Pop-Culture | Posted by Alexa S on 09/12/2011
Observations in Target: Mass Marketing and Young Females
“Mom, look! That’s Rocky and CeCe, from ‘Shake it Up‘! Can I pleeeeease get one of their clothes?” She stands on her tiptoes to reach the highest shelf and points to a t-shirt with an attached pinstriped vest that is almost identical to the one CeCe is wearing in the poster above the rack of clothes. “I like that one!”
My post-elementary school years have contained very little Disney Channel, which I consumed vigorously as a child. But after spending a week with a seven-year-old, I was fully informed on how Disney is functioning today. I know every person says this about the shows they watched when they were kids, but I truly believe that the shows were much better then, especially for girls. Or maybe it’s just that …
Feminism | Posted by Jocelyn A on 11/18/2010
“Feminist” Advertisements: Exploitation or Progress?
WHat Ornstein calls the "Empowerment Mystique"
Peggy Orenstein’s “The Way We Live Now” piece in New York Times Magazine a couple months ago explores what she calls the “empowerment mystique,” or using themes of girl power to sell products that have nothing to do with promoting equality. She mentions several recent commercials by companies selling products unrelated to gender or discrimination, such as Verizon and Target, which send a message of empowerment for girls and women. This kind of ad, she claims, manipulates people to associate the company with sincerity and hopefulness. It is also a reflection of a society in which women hold the majority of jobs, and earn more bachelor’s degrees, master’s degrees, and doctorates than men.

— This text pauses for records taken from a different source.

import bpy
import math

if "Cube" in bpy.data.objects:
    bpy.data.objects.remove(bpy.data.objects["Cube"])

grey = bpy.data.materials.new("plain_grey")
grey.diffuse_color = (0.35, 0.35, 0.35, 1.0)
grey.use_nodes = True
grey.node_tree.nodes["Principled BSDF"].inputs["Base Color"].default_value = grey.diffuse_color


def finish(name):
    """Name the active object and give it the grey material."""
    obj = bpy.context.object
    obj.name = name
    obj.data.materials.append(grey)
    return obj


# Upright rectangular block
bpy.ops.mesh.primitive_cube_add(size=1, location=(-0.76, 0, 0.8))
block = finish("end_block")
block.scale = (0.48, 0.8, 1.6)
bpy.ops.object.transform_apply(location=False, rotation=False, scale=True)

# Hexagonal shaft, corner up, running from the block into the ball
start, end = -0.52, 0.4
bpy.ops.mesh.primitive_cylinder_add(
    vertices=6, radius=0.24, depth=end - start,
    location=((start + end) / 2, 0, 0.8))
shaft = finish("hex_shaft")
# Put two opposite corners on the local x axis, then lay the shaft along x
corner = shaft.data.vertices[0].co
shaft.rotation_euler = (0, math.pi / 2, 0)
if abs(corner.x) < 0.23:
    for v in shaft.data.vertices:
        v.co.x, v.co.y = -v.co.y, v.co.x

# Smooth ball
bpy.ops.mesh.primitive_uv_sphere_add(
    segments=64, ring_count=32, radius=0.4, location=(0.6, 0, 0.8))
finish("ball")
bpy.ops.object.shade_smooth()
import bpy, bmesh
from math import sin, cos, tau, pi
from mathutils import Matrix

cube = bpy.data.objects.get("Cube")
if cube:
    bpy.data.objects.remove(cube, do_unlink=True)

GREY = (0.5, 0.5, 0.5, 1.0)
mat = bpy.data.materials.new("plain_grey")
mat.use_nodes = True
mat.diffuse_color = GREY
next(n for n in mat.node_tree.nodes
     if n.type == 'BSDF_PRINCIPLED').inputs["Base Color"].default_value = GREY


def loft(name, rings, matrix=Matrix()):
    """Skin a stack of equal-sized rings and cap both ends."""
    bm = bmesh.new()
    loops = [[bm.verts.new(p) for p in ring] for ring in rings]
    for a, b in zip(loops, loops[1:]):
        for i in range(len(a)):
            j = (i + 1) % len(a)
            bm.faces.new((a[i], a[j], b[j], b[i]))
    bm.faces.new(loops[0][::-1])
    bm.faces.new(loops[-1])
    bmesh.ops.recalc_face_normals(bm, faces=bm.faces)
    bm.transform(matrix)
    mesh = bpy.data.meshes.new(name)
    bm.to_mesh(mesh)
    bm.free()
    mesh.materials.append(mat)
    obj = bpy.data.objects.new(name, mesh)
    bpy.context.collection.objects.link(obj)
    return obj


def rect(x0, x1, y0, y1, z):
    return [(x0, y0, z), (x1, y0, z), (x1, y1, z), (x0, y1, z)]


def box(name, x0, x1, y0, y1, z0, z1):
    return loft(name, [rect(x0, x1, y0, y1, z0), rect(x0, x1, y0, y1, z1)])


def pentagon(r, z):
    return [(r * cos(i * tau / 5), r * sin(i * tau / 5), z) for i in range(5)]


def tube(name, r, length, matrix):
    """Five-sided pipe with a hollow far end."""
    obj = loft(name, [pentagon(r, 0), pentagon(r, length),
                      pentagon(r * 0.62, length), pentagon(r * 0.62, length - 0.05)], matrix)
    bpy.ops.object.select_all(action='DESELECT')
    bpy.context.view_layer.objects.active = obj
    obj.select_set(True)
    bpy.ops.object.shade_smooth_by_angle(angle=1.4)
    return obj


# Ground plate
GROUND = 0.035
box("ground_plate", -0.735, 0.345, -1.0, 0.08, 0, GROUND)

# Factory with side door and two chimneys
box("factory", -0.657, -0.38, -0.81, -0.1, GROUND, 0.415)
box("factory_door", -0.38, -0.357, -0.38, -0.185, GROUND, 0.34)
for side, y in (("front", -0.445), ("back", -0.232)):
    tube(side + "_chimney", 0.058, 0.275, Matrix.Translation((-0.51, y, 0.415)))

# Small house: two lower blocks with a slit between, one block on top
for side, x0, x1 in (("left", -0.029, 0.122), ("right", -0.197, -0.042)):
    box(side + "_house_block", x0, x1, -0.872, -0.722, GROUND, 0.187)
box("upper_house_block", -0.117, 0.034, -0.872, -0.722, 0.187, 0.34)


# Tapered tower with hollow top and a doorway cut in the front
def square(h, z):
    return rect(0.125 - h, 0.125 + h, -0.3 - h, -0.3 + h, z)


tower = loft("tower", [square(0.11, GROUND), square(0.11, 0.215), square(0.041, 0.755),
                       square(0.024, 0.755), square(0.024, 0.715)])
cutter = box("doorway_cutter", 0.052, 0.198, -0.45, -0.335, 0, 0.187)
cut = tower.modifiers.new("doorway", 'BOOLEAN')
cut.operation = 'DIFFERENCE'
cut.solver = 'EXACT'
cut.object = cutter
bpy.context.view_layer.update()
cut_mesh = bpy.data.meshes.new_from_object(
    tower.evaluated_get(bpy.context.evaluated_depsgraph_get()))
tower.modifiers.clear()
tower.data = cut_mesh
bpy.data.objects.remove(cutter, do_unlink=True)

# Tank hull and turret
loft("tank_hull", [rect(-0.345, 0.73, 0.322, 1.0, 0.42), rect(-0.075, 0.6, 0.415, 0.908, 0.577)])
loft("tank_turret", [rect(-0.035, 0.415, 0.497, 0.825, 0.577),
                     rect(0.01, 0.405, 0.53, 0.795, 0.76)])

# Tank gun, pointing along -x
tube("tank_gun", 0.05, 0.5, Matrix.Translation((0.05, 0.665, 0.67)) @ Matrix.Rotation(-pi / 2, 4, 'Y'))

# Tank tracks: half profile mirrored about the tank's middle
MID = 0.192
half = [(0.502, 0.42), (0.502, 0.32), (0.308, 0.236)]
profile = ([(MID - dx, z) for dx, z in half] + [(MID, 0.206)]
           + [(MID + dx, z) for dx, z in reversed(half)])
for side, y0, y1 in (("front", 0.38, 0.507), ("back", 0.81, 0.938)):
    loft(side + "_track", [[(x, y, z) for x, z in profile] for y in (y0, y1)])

Orenstein draws a distinction between the Verizon ad, which shows a …